Visiting Fellow: Terry Christensen

Terry wrote to PACHS recently about his post-doctoral work:

"The 2009-2010 academic year was very productive for me. This circumstance is due, in large part, to the resources available to me as a PACHS Visiting Fellow. As a consequence of this access, I was able to fully develop two projects, one of which will be submitted for publication in the summer of 2010.

"The first undertaking was to prepare a proposal for a National Science Foundation post-doctoral fellowship that would enable me to work with Professor David Kaiser of MIT on a study that involved a good deal of quantitative history. It was therefore necessary for me to become conversant in scientometrics, an emerging subfield of the Sociology of Science. As a consequence of my PACHS affiliation, I was able to access up-to-date literature in this rapidly evolving area of study so that our proposal was grounded in, and supported by, the most recent and relevant scholarship in this field. Professor Kaiser and I submitted our proposal to the National Science Foundation on 28 January 2010.

"This project is built around an innovative approach to assessing the efficacy of mentors in physics by evaluating the scientific productivity and the impact of the research conducted by those mentor’s former students. On 12 March 2010, I delivered a talk on this methodology at the annual conference of the Columbia History of Science at the University of Washington Marine Biology Laboratory in Friday Harbor, WA. The talk, I might add, was very well received.

"I also prepared an unrelated paper, 'Twin Sons of Different Mothers: John Wheeler, Edward Teller, and the Cold War Quest for Peace through Military Hegemony, 1948–1983,' which was presented in draft form to a PACHS Regional Colloquium on 12 February 2010. The paper generated a good deal of discussion and, as a consequence of the feedback received at the colloquium, I lengthened the paper and fleshed out areas where more detail was needed by the reader. I now believe this work is stronger and more likely to be published with a minimum of editing. Later this month, after consulting with Professor Kaiser as to the optimum journal for this particular article, I will be submitting 'Twin Sons' for publication.

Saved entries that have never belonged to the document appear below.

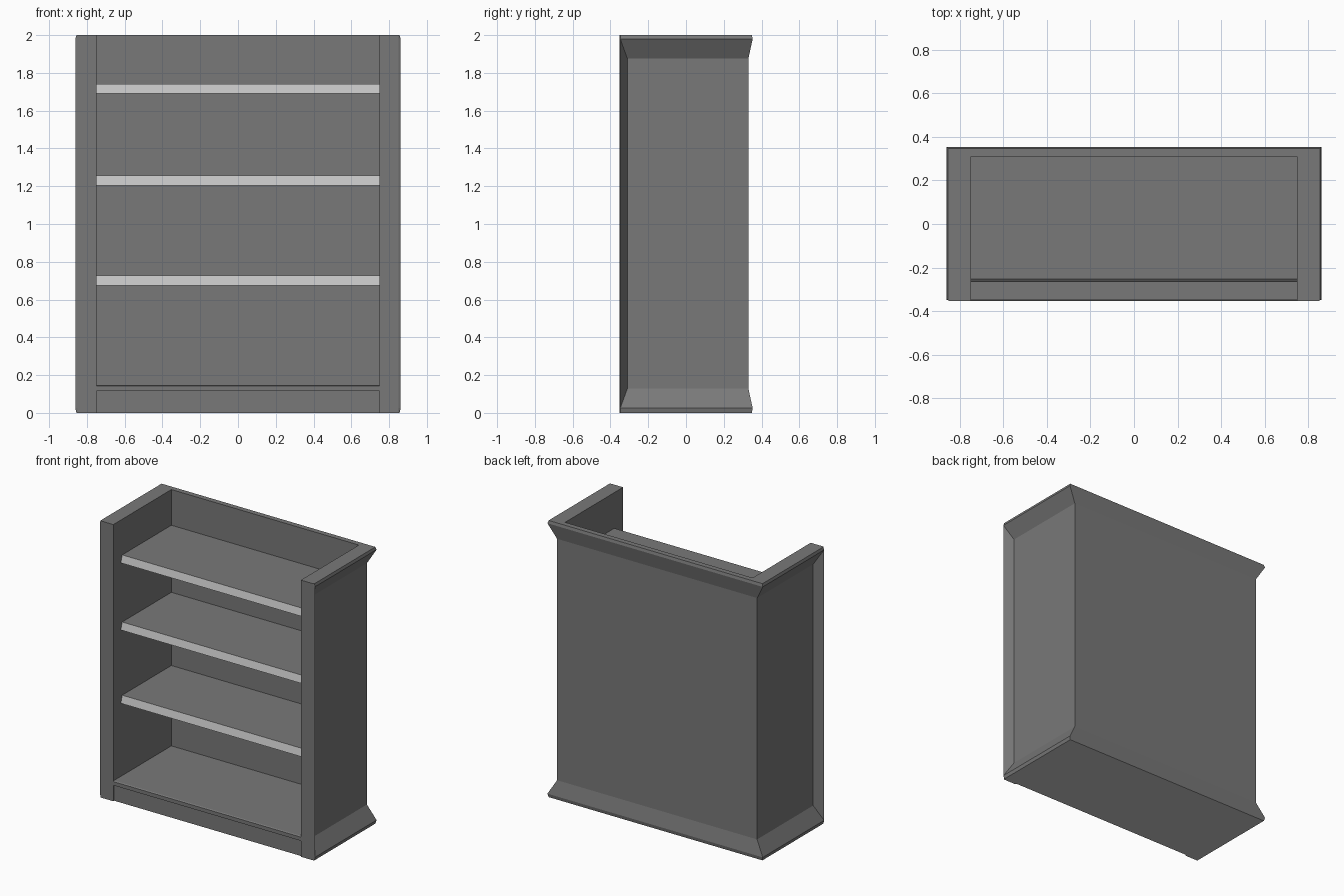
import bpy, bmesh

if "Cube" in bpy.data.objects:
    bpy.data.objects.remove(bpy.data.objects["Cube"])


def material(name, v):
    m = bpy.data.materials.new(name)
    m.diffuse_color = (v, v, v, 1)
    m.use_nodes = True
    m.node_tree.nodes["Principled BSDF"].inputs["Base Color"].default_value = m.diffuse_color
    return m


grey = material("dark grey", 0.19)
light = material("light grey", 0.555)


def finish(name, bm, light_front):
    bmesh.ops.remove_doubles(bm, verts=bm.verts, dist=0.0005)
    bmesh.ops.recalc_face_normals(bm, faces=bm.faces)
    bm.normal_update()
    me = bpy.data.meshes.new(name)
    me.materials.append(grey)
    me.materials.append(light)
    # light undersides, and light front strips on the shelves
    for f in bm.faces:
        if f.normal.z < -0.95 or (light_front and f.normal.y < -0.5):
            f.material_index = 1
    bm.to_mesh(me)
    bm.free()
    ob = bpy.data.objects.new(name, me)
    bpy.context.collection.objects.link(ob)
    return ob


def loft(name, rings, light_front=False):
    bm = bmesh.new()
    vs = [[bm.verts.new(p) for p in r] for r in rings]
    n = len(rings[0])
    for a, b in zip(vs, vs[1:]):
        for i in range(n):
            j = (i + 1) % n
            bm.faces.new((a[i], a[j], b[j], b[i]))
    bm.faces.new(vs[0])
    bm.faces.new(vs[-1])
    return finish(name, bm, light_front)


# U-shaped carcass: flared rims top and bottom, recessed sides and back
def outline(z, edge, side, front, back):
    half = [(0.75, 0.31), (0.75, -0.353), (0.85, -0.353), (edge, -0.348),
            (side, front), (side, back)]
    return ([(x, y, z) for x, y in half] +
            [(-x, y, z) for x, y in reversed(half)])


loft("bookcase_carcass", [
    outline(0.0, 0.855, 0.855, -0.348, 0.348),
    outline(0.025, 0.861, 0.861, -0.348, 0.353),
    outline(0.13, 0.861, 0.80, -0.31, 0.33),
    outline(1.875, 0.861, 0.80, -0.31, 0.33),
    outline(1.98, 0.861, 0.861, -0.348, 0.353),
    outline(2.0, 0.855, 0.855, -0.348, 0.348),
])


# Boards are side profiles (y, z) spanning the inside width
def board(name, profile, light_front=False):
    loft(name, [[(x, y, z) for y, z in profile] for x in (-0.75, 0.75)],
         light_front)


# Base with flush lip and slightly recessed kick board
board("base_floor", [(-0.343, 0), (-0.343, 0.115), (-0.353, 0.115),
                     (-0.353, 0.142), (-0.345, 0.147), (0.31, 0.147),
                     (0.31, 0)])

# Three shelves with slanted light front strips
for i, (z0, z1) in enumerate([(0.675, 0.728), (1.205, 1.257), (1.69, 1.742)]):
    board(f"shelf_{i + 1}",
          [(-0.267, z0), (-0.252, z1), (0.31, z1), (0.31, z0)], True)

"In sum, the PACHS fellowship has enabled me to produce sound scholarship as well as providing the opportunity for significant professional growth."